Van Ness Award Lectures

The Van Ness award is made in recognition of the achievements of the late H.C. Van Ness, Institute Professor Emeritus at Rensselaer Polytechnic Institute, and is presented annually to honor a chemical engineer who has made seminal contributions to the profession.

Professor Van Ness received his B.S. and M.S. Degrees from the University of Rochester, where he was also an instructor for two years. After another two years with the M.W. Kellogg Company, he attended Yale University, receiving the D. Eng. in 1953. Following four years as an Assistant Professor at Purdue University, he came to Rensselaer in 1956. He has been a Visiting Professor at Kings College, Newcastle upon Tyne, England, at the University of California, Berkeley, and at Danmarks Tekniske Hojskole, Lyngby, Denmark. Professor Van Ness is a Fellow of the AIChE, the recipient of the 1988 W.K. Lewis Award (AIChE), and was the IUPAC Rossini Lecturer in 1994.

Contributions by Professor Van Ness to the literature of chemical thermodynamics reflect his interest in experiment. He and his students devised experimental methods which have served as prototypes for world-wide application to the accurate and rapid measurement of primary physical properties. In addition to experiments they developed efficient techniques for data reduction, fundamental to the correlation and generalization of thermodynamic properties for application to chemical process design.

Professor Van Ness is also well-known for Introduction to Chemical-Engineering Thermodynamics, the most widely used chemical engineering textbook of all time. The seventh edition, with coauthors J.M. Smith and M.M. Abbott, was published in fall 2004. This book has served as a standard text for undergraduates for 55 years. (see extended Biographical Sketch of Hendrick C. Van Ness here)

THE LECTURE SERIES

Awardee and affiliation at the time of award

1991 H.C. Van Ness, Rensselaer Polytechnic Institute; Joe M. smith, University of California, Davis

1992 William J. Koros, University of Texas, Austin

1993 Eduardo D. Glandt, University of Pennsylvania

1994 Frances H. Arnold, California Institute of Technology

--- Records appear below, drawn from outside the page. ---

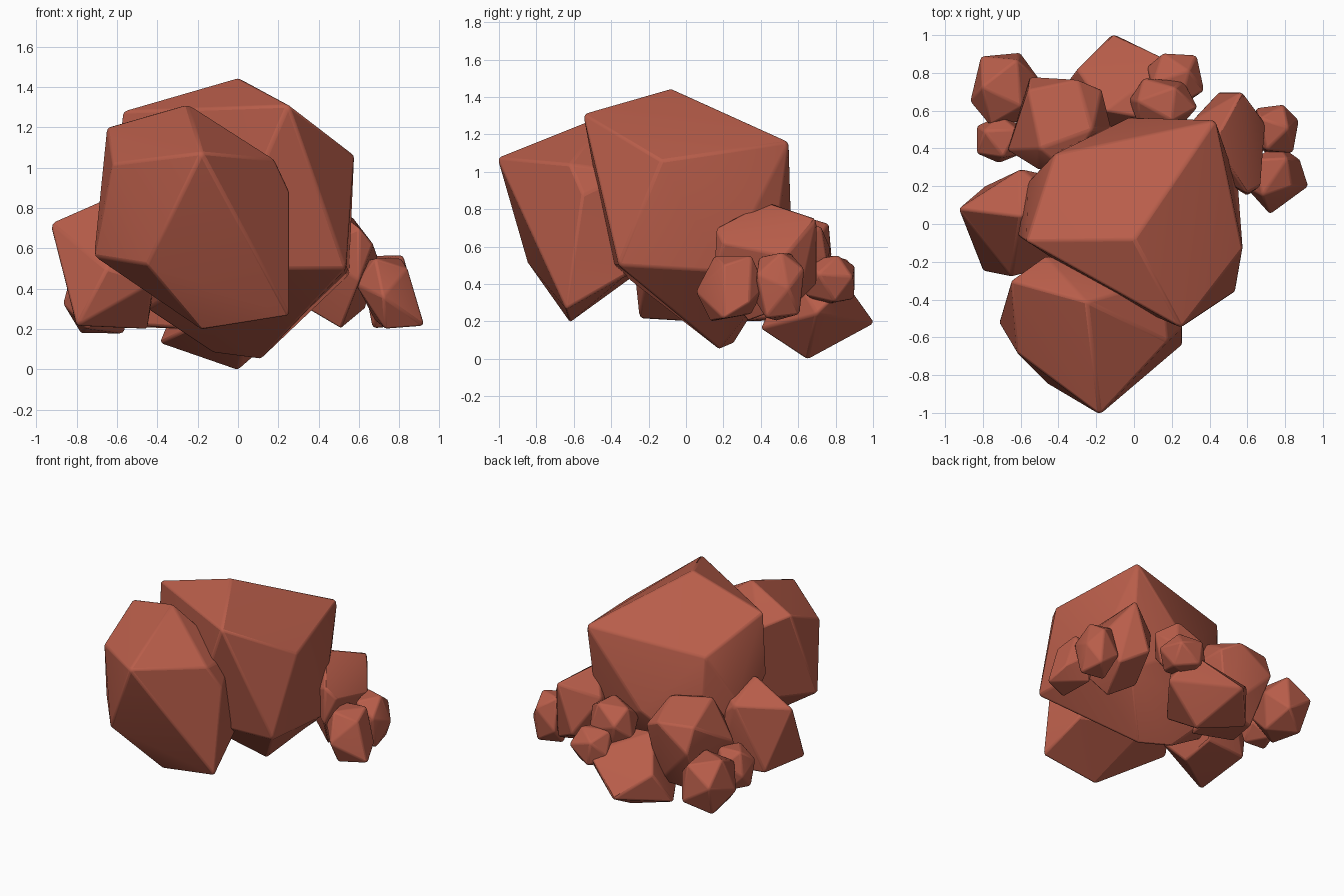
import bpy, bmesh, math, random
from mathutils import Vector, Euler

if "Cube" in bpy.data.objects:
    bpy.data.objects.remove(bpy.data.objects["Cube"])

clay = bpy.data.materials.new("red_clay")
clay.diffuse_color = (0.48, 0.11, 0.068, 1)
clay.use_nodes = True
clay.node_tree.nodes["Principled BSDF"].inputs["Base Color"].default_value = clay.diffuse_color


def finish(name, points, bevel):
    """Convex hull of the corner points with softly worn edges."""
    bm = bmesh.new()
    for p in points:
        bm.verts.new(p)
    bmesh.ops.convex_hull(bm, input=bm.verts[:])
    loose = [v for v in bm.verts if not v.link_faces]
    bmesh.ops.delete(bm, geom=loose, context='VERTS')
    bmesh.ops.dissolve_limit(bm, angle_limit=math.radians(4),
                             verts=bm.verts[:], edges=bm.edges[:])
    bmesh.ops.recalc_face_normals(bm, faces=bm.faces[:])
    me = bpy.data.meshes.new(name)
    bm.to_mesh(me)
    bm.free()
    me.materials.append(clay)
    ob = bpy.data.objects.new(name, me)
    bpy.context.collection.objects.link(ob)
    mod = ob.modifiers.new("worn_edges", 'BEVEL')
    mod.width = bevel
    mod.segments = 2
    mod.limit_method = 'ANGLE'
    mod.angle_limit = math.radians(20)
    bpy.ops.object.select_all(action='DESELECT')
    ob.select_set(True)
    bpy.context.view_layer.objects.active = ob
    bpy.ops.object.shade_smooth_by_angle(angle=math.radians(25))


def pebble(name, center, size, turn, seed):
    """Irregular, slightly boxy icosahedron stretched to the given full size."""
    rnd = random.Random(seed)
    bm = bmesh.new()
    bmesh.ops.create_icosphere(bm, subdivisions=1, radius=1)
    rot = Euler(turn).to_matrix()
    pts = []
    for v in bm.verts:
        p = rot @ v.co * rnd.uniform(0.92, 1.08)
        pts.append([math.copysign(abs(c) ** 0.75, c) for c in p])
    bm.free()
    lo = [min(p[i] for p in pts) for i in range(3)]
    hi = [max(p[i] for p in pts) for i in range(3)]
    finish(name, [Vector([center[i] + (size[i] + .015) * ((p[i] - lo[i]) / (hi[i] - lo[i]) - 0.5)
                          for i in range(3)]) for p in pts], 0.01)


# Large central boulder
finish("main_boulder", [
    (0, -.08, 1.445), (.25, -.55, 1.31), (.43, .55, 1.16), (-.57, -.09, 1.28),
    (-.42, .37, 1.08), (.575, -.13, 1.06), (-.615, -.06, .85), (.535, -.36, .5),
    (-.1, -.4, .5), (.11, .18, .05), (.55, .2, .47), (-.02, .565, .65),
    (-.38, .4, .35), (-.56, .22, .75), (-.12, .25, .08), (-.45, .15, .3),
    (.4, .45, .4)], 0.012)

# Tall boulder at the front, sunk into the central one
finish("front_boulder", [
    (-.18, -1.01, 1.075), (-.25, -.41, 1.315), (-.65, -.3, 1.2), (-.62, -.68, 1.02),
    (-.715, -.52, .56), (-.45, -.85, .52), (-.18, -.62, .195), (.255, -.64, .265),
    (.18, -.62, 1.04), (.255, -.55, .88), (-.3, -.2, .5), (-.47, -.17, 1.1),
    (.2, -.33, .44), (.15, -.3, 1.0)], 0.012)

# Boulder on the left
finish("left_boulder", [
    (-.93, .08, .725), (-.6, .04, .87), (-.8, -.25, .215), (-.79, .2, .26),
    (-.6, .29, .74), (-.42, -.22, .43), (-.45, .25, .25), (-.65, -.28, .5),
    (-.45, 0, .2), (-.35, .1, .8), (-.42, .25, .6)], 0.012)

# Low boulder at the back
finish("back_boulder", [
    (-.11, 1.01, .19), (0, .65, -.005), (-.39, .7, .13), (-.3, .82, .35),
    (.2, .86, .4), (.28, .7, .24), (.12, .55, .5), (-.15, .6, .55),
    (.05, .4, .16), (-.25, .45, .2)], 0.012)

# Boulder on the right
finish("right_boulder", [
    (.42, .43, .84), (.6, .16, .7), (.67, .2, .62), (.6, .15, .44),
    (.695, .53, .55), (.57, .7, .75), (.45, .7, .4), (.63, .6, .3),
    (.51, .33, .2), (.34, .42, .3), (.31, .55, .65), (.35, .3, .6)], 0.012)

# Boulder at the back left
finish("back_left_boulder", [
    (-.55, .78, .55), (-.3, .765, .72), (-.17, .71, .65), (-.12, .51, .6),
    (-.22, .5, .8), (-.36, .28, .75), (-.5, .4, .82), (-.51, .29, .65),
    (-.67, .39, .53), (-.56, .71, .73), (-.5, .62, .21), (-.25, .66, .24),
    (-.25, .3, .2), (-.55, .38, .22)], 0.012)

# Small stones around the foot of the cluster
finish("right_stone", [
    (.585, .2, .42), (.63, .34, .54), (.81, .35, .55), (.84, .2, .5),
    (.925, .2, .215), (.73, .13, .2), (.72, .05, .36), (.76, .425, .38),
    (.68, .15, .55), (.68, .35, .24), (.88, .34, .3)], 0.01)
pebble("right_back_stone", (.75, .5, .385), (.23, .25, .35), (.1, .5, .3), 2)
pebble("back_upper_stone", (.155, .64, .55), (.35, .25, .31), (.6, .1, .2), 3)
pebble("back_lower_stone", (.22, .77, .42), (.29, .25, .25), (.2, .4, .9), 4)
pebble("left_back_stone", (-.685, .715, .37), (.35, .37, .37), (.5, .3, .4), 5)
pebble("left_stone", (-.71, .45, .38), (.23, .24, .28), (.1, .7, .6), 6)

1995 Athanassios Z. Panagiotopoulos, Cornell University

1996 Buddy D. Ratner, University of Washington

1997 T. Kyle Vanderlick, Princeton University

1998 Nitash Balsara, Polytechnic University of New York

1999 James B. Rawlings, University of Wisconsin, Madison

2000 Karen K. Gleason, Massachusetts Institute of Technology

2001 Eric S.G. Shaqfeh, Stanford University

2002 Nicholas L. Abbott, University of Wisconsin, Madison

2003 George Georgiou, University of Texas, Austin

2004 Samir Mitragotri, University of California, Santa Barbara

2005 David Schaffer, University of California, Berkeley

2006 Michael Tsapatsis, University of Minnesota

2007 Thomas M. Truskett, University of Texas, Austin

2008 Patrick S. Doyle, Massachusetts Institute of Technology

2009 Rachel A. Segalman, University of California, Berkeley

2010 Abraham Stroock, Cornell University